Each Mesonet station records many types of data. Some measurements include air temperature, relative humidity, wind speed, wind direction, wind variability, barometric pressure, solar radiation and rainfall every five minutes. Each station also measures and records soil temperature and moisture at up to five depths every 15 and 30 minutes, respectively.

Users of the Mesonet range from farmers to school teachers to utility companies.

Sid Sperry, director of marketing and member relations for the Okla. Association of Electric Cooperatives said that Mesonet information is valuable to the electric co-ops since up-to-the minute weather data are absolutely critical to an industry that delivers electricity via power lines to 77 counties.

"The Mesonet has proven to be one of the most valuable production and marketing tools available to Oklahoma producers," Mark Hodges, former executive director of the Oklahoma Wheat Commission, said. "For example, in 1997, a late freeze had potentially affected over six million acres of Oklahoma wheat.

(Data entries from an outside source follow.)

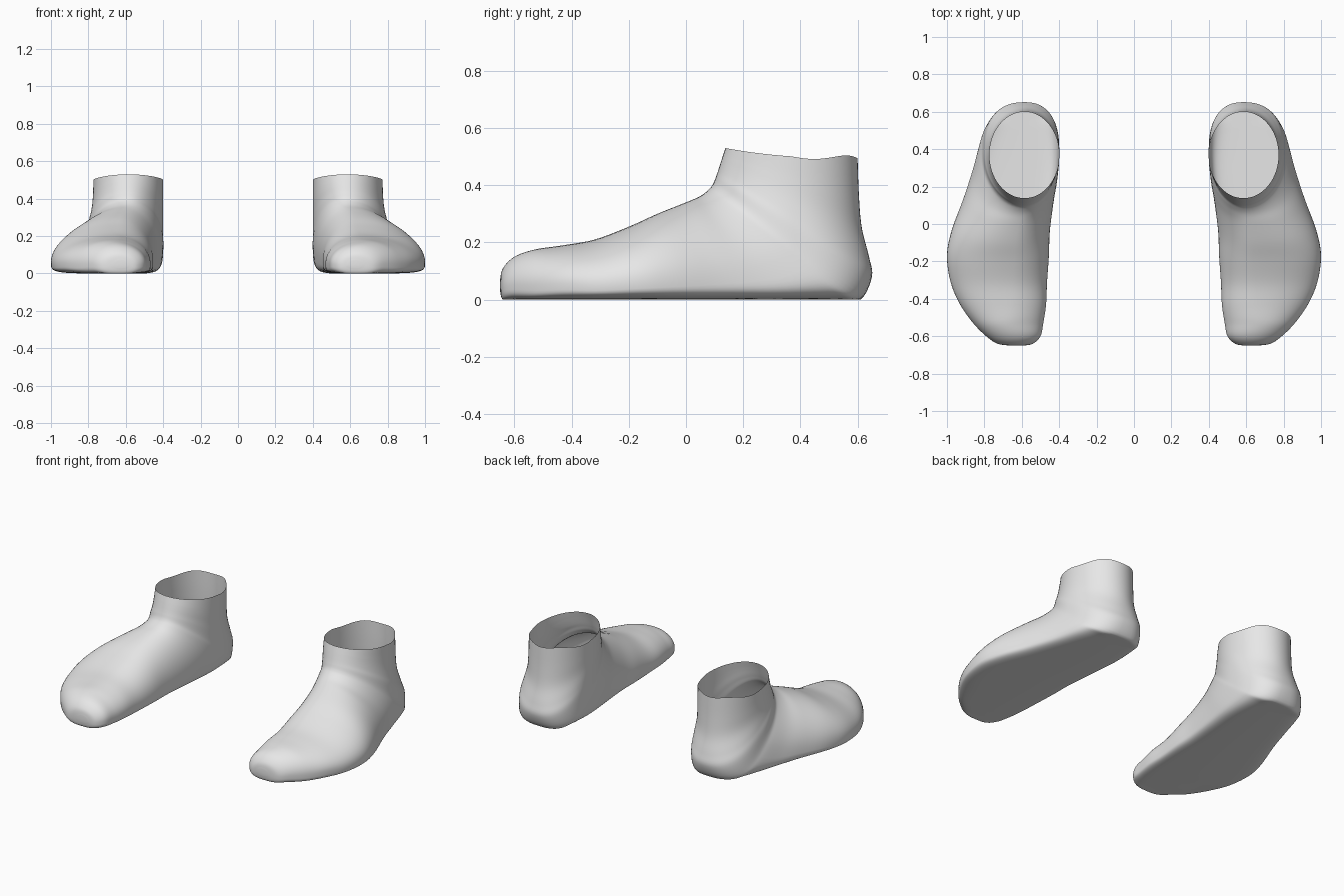
import bpy, bmesh, math
from mathutils import Vector

cube = bpy.data.objects.get("Cube")
if cube:
    bpy.data.objects.remove(cube, do_unlink=True)

skin = bpy.data.materials.new("pale grey")
skin.use_nodes = True
skin.diffuse_color = (0.8, 0.8, 0.8, 1)
skin.node_tree.nodes["Principled BSDF"].inputs["Base Color"].default_value = (0.8, 0.8, 0.8, 1)

# Cross-sections fanning from the toe tip round to the ankle rim:
# top y, top z, bottom y, bottom z, inner x, outer x, height of widest point, lower roundness
SECTIONS = [
    (-.65, .07, -.65, .03, .59, .66, .4, 2),
    (-.64, .11, -.64, 0, .54, .73, .4, 3),
    (-.6, .15, -.6, 0, .5, .79, .35, 4),
    (-.53, .175, -.53, 0, .485, .86, .3, 5),
    (-.43, .19, -.43, 0, .47, .93, .3, 5),
    (-.32, .21, -.31, 0, .465, .98, .25, 5),
    (-.2, .255, -.16, 0, .455, 1, .25, 5),
    (-.1, .3, -.02, 0, .45, .975, .25, 5),
    (0, .34, .17, 0, .43, .91, .27, 5),
    (.05, .362, .35, 0, .41, .86, .32, 5),
    (.08, .385, .53, 0, .4, .825, .4, 4),
    (.095, .405, .61, 0, .4, .81, .45, 3),
    (.105, .43, .65, .08, .4, .8, .5, 2.5),
    (.112, .45, .64, .15, .4, .79, .5, 2.2),
    (.12, .475, .615, .25, .4, .78, .5, 2),
    (.128, .5, .605, .36, .4, .775, .5, 2),
    (.138, .53, .6, .5, .4, .773, .5, 2),
]
STEPS, SIDES = 5, 64


def smooth_sections():
    """Spline through the sections, giving closely spaced ones."""
    last = len(SECTIONS) - 1
    for i in range(last):
        a, b, c, d = (SECTIONS[min(max(i + k, 0), last)] for k in (-1, 0, 1, 2))
        for s in range(STEPS):
            t = s / STEPS
            yield [q + t * (r - p) / 2 + t * t * (p - 2.5 * q + 2 * r - w / 2)
                   + t ** 3 * (1.5 * (q - r) + (w - p) / 2)
                   for p, q, r, w in zip(a, b, c, d)]
    yield SECTIONS[-1]


def ring(section, rim):
    """Points of one closed section, rounded above and squarer towards the sole."""
    ty, tz, by, bz, inner, outer, widest, power = section
    top, bottom = Vector((ty, tz)), Vector((by, bz))
    apex = min((inner + outer) / 2, inner + 0.185)
    for k in range(SIDES):
        angle = math.tau * k / SIDES
        c, s = math.cos(angle), math.sin(angle)
        e = 2 / power if s < 0 else 1
        across = math.copysign(abs(c) ** e, c)
        along = math.copysign(abs(s) ** e, s)
        v = widest + along * ((1 - widest) if s > 0 else widest)
        x = apex + across * ((outer - apex) if c > 0 else (apex - inner))
        y, z = bottom.lerp(top, v)
        # the cut rim dips at the sides and ripples at the back
        z -= rim * (0.014 * c * c - 0.006 * math.sin(5 * angle) * (s < 0))
        yield x, y, max(z, 0)


def build_foot(name, side):
    bm = bmesh.new()
    sections = list(smooth_sections())
    rings = []
    for i, section in enumerate(sections):
        rim = max(0, 1 - (len(sections) - 1 - i) / 6)
        rings.append([bm.verts.new((side * x, y, z)) for x, y, z in ring(section, rim)])
    for low, high in zip(rings, rings[1:]):
        for k in range(SIDES):
            n = (k + 1) % SIDES
            bm.faces.new((low[k], low[n], high[n], high[k]))
    bm.faces.new(rings[0])          # toe tip; the ankle stays open
    bmesh.ops.remove_doubles(bm, verts=bm.verts[:], dist=0.0004)
    bmesh.ops.recalc_face_normals(bm, faces=bm.faces[:])
    # the open shell must face outwards, so the sole has to point down
    sole = min(bm.faces, key=lambda f: f.calc_center_median().z - f.calc_area())
    if sole.normal.z > 0:
        bmesh.ops.reverse_faces(bm, faces=bm.faces[:])
    mesh = bpy.data.meshes.new(name)
    bm.to_mesh(mesh)
    bm.free()
    mesh.materials.append(skin)
    foot = bpy.data.objects.new(name, mesh)
    bpy.context.collection.objects.link(foot)
    bpy.ops.object.select_all(action="DESELECT")
    foot.select_set(True)
    bpy.context.view_layer.objects.active = foot
    bpy.ops.object.shade_smooth_by_angle(angle=math.radians(50))


build_foot("left_foot", 1)
build_foot("right_foot", -1)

Producers were faced with the economic decision of leaving the crop for grain production or salvaging it for hay. Mesonet data helped producers and agronomists make the most informed decision possible.

Hodges thinks the Mesonet will play an increasing role in pesticide and fertilizer applications, prescribed burning, confined animal operations, and irrigation scheduling, to name a few.

The Mesonet is also helping K-12 students by providing scientific mentorship, custom data display software, award-winning web pages, unique learning activities, an annual Mesonet Science Fair and an online support system.

"The technology is there and we have an excellent model to work with in the Oklahoma Mesonet," Priddy said. "I think there is enough interest in Kentucky by various organizations to say now is the time to do this so Kentucky can move into the twenty-first century. Now is the time do agricultural weather research for wheat head and blue mold, out in the rural areas where it's really happening." The Kentucky Mesonet Task Force includes representatives from Disaster Emergency Services, the Kentucky Department of Transportation, five weather offices around the region, legislators to observe the process, state police, the Red Cross, K-12 educators and university professors, and the Civilian Aviation Association. "We have a large cross section of stakeholders coming together to put together the plan for what will work best in our state," Priddy added. "I think we can put up the Cadillac of systems in Kentucky. 


Tom Priddy 859-257-3000